• PROBLEM STATEMENT
Each entry should be set down exactly as written, except for any picture it holds.

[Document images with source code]
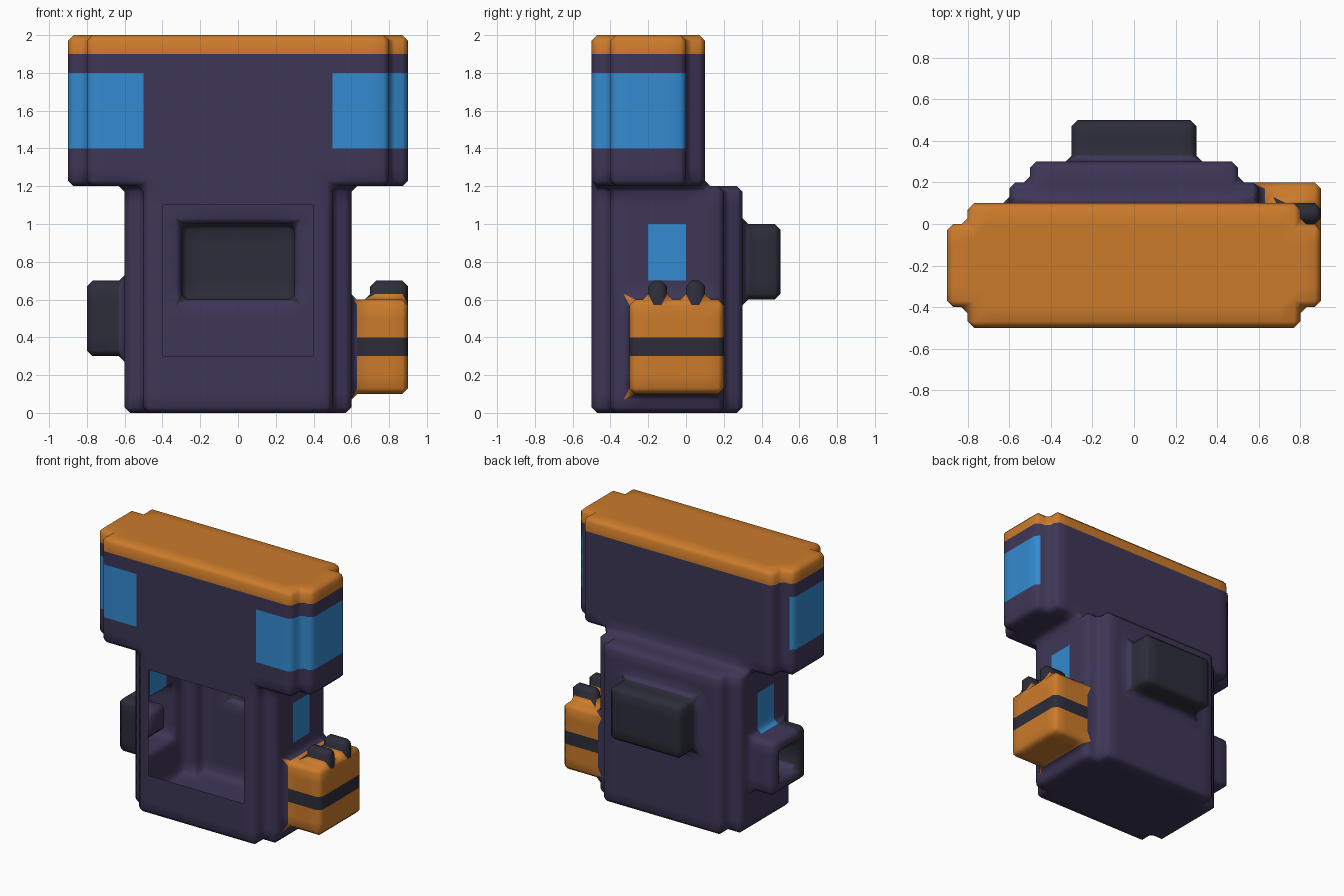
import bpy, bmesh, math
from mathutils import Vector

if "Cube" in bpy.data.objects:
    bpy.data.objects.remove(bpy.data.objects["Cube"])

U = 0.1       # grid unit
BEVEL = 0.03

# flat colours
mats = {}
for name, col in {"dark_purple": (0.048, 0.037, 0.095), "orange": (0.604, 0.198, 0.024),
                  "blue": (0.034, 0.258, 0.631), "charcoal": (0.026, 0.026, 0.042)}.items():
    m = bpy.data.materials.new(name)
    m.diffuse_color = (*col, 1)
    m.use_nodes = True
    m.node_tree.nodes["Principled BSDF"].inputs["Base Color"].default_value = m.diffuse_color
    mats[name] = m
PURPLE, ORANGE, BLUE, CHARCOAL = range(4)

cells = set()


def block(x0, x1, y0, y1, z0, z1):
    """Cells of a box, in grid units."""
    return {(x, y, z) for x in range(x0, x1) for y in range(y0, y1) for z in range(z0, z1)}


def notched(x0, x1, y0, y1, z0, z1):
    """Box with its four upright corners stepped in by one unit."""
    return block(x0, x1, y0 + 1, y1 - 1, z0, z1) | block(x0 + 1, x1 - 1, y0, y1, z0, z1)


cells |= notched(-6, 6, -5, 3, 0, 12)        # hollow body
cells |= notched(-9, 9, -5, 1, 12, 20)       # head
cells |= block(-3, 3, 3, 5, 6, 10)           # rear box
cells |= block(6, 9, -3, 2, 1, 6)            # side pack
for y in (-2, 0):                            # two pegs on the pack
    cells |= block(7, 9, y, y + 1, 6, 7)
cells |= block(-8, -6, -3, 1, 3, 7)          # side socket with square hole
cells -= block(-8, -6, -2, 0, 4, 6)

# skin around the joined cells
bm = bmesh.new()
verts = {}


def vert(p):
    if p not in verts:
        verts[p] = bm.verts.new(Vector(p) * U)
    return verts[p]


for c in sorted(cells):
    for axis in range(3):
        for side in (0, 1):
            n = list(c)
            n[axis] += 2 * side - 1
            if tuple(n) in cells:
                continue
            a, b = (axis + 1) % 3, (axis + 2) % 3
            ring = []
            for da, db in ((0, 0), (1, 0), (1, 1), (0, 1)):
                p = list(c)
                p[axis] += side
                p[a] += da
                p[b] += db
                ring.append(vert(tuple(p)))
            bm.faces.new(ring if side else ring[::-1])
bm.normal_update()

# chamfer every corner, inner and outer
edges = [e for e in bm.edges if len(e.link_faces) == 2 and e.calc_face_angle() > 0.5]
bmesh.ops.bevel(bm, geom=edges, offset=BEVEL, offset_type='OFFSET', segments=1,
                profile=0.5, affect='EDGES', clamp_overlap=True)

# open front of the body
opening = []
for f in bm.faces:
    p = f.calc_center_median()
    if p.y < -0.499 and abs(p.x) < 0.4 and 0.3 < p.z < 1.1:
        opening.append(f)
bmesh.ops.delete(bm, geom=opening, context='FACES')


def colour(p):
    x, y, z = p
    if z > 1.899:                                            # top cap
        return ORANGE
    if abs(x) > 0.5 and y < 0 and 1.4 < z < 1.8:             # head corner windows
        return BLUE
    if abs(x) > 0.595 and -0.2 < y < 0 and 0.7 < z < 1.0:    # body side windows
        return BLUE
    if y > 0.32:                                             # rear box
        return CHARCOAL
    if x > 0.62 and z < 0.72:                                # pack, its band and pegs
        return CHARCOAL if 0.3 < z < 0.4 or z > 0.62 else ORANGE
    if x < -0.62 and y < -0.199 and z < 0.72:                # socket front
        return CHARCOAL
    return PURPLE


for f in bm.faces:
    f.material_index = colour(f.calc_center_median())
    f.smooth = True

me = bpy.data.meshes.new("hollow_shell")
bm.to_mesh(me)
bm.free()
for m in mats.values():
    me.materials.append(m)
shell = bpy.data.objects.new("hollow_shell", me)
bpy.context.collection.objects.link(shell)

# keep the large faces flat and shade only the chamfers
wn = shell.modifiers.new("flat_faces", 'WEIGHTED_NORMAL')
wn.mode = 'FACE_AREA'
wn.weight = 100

• EXPECTED ANSWER
import bpy, bmesh, math
from mathutils import Vector

if "Cube" in bpy.data.objects:
    bpy.data.objects.remove(bpy.data.objects["Cube"])

U = 0.1       # grid unit
BEVEL = 0.03

# flat colours
mats = {}
for name, col in {"dark_purple": (0.048, 0.037, 0.095), "orange": (0.604, 0.198, 0.024),
                  "blue": (0.034, 0.258, 0.631), "charcoal": (0.026, 0.026, 0.042)}.items():
    m = bpy.data.materials.new(name)
    m.diffuse_color = (*col, 1)
    m.use_nodes = True
    m.node_tree.nodes["Principled BSDF"].inputs["Base Color"].default_value = m.diffuse_color
    mats[name] = m
PURPLE, ORANGE, BLUE, CHARCOAL = range(4)

cells = set()


def block(x0, x1, y0, y1, z0, z1):
    """Cells of a box, in grid units."""
    return {(x, y, z) for x in range(x0, x1) for y in range(y0, y1) for z in range(z0, z1)}


def notched(x0, x1, y0, y1, z0, z1):
    """Box with its four upright corners stepped in by one unit."""
    return block(x0, x1, y0 + 1, y1 - 1, z0, z1) | block(x0 + 1, x1 - 1, y0, y1, z0, z1)


cells |= notched(-6, 6, -5, 3, 0, 12)        # hollow body
cells |= notched(-9, 9, -5, 1, 12, 20)       # head
cells |= block(-3, 3, 3, 5, 6, 10)           # rear box
cells |= block(6, 9, -3, 2, 1, 6)            # side pack
for y in (-2, 0):                            # two pegs on the pack
    cells |= block(7, 9, y, y + 1, 6, 7)
cells |= block(-8, -6, -3, 1, 3, 7)          # side socket with square hole
cells -= block(-8, -6, -2, 0, 4, 6)

# skin around the joined cells
bm = bmesh.new()
verts = {}


def vert(p):
    if p not in verts:
        verts[p] = bm.verts.new(Vector(p) * U)
    return verts[p]


for c in sorted(cells):
    for axis in range(3):
        for side in (0, 1):
            n = list(c)
            n[axis] += 2 * side - 1
            if tuple(n) in cells:
                continue
            a, b = (axis + 1) % 3, (axis + 2) % 3
            ring = []
            for da, db in ((0, 0), (1, 0), (1, 1), (0, 1)):
                p = list(c)
                p[axis] += side
                p[a] += da
                p[b] += db
                ring.append(vert(tuple(p)))
            bm.faces.new(ring if side else ring[::-1])
bm.normal_update()

# chamfer every corner, inner and outer
edges = [e for e in bm.edges if len(e.link_faces) == 2 and e.calc_face_angle() > 0.5]
bmesh.ops.bevel(bm, geom=edges, offset=BEVEL, offset_type='OFFSET', segments=1,
                profile=0.5, affect='EDGES', clamp_overlap=True)

# open front of the body
opening = []
for f in bm.faces:
    p = f.calc_center_median()
    if p.y < -0.499 and abs(p.x) < 0.4 and 0.3 < p.z < 1.1:
        opening.append(f)
bmesh.ops.delete(bm, geom=opening, context='FACES')


def colour(p):
    x, y, z = p
    if z > 1.899:                                            # top cap
        return ORANGE
    if abs(x) > 0.5 and y < 0 and 1.4 < z < 1.8:             # head corner windows
        return BLUE
    if abs(x) > 0.595 and -0.2 < y < 0 and 0.7 < z < 1.0:    # body side windows
        return BLUE
    if y > 0.32:                                             # rear box
        return CHARCOAL
    if x > 0.62 and z < 0.72:                                # pack, its band and pegs
        return CHARCOAL if 0.3 < z < 0.4 or z > 0.62 else ORANGE
    if x < -0.62 and y < -0.199 and z < 0.72:                # socket front
        return CHARCOAL
    return PURPLE


for f in bm.faces:
    f.material_index = colour(f.calc_center_median())
    f.smooth = True

me = bpy.data.meshes.new("hollow_shell")
bm.to_mesh(me)
bm.free()
for m in mats.values():
    me.materials.append(m)
shell = bpy.data.objects.new("hollow_shell", me)
bpy.context.collection.objects.link(shell)

# keep the large faces flat and shade only the chamfers
wn = shell.modifiers.new("flat_faces", 'WEIGHTED_NORMAL')
wn.mode = 'FACE_AREA'
wn.weight = 100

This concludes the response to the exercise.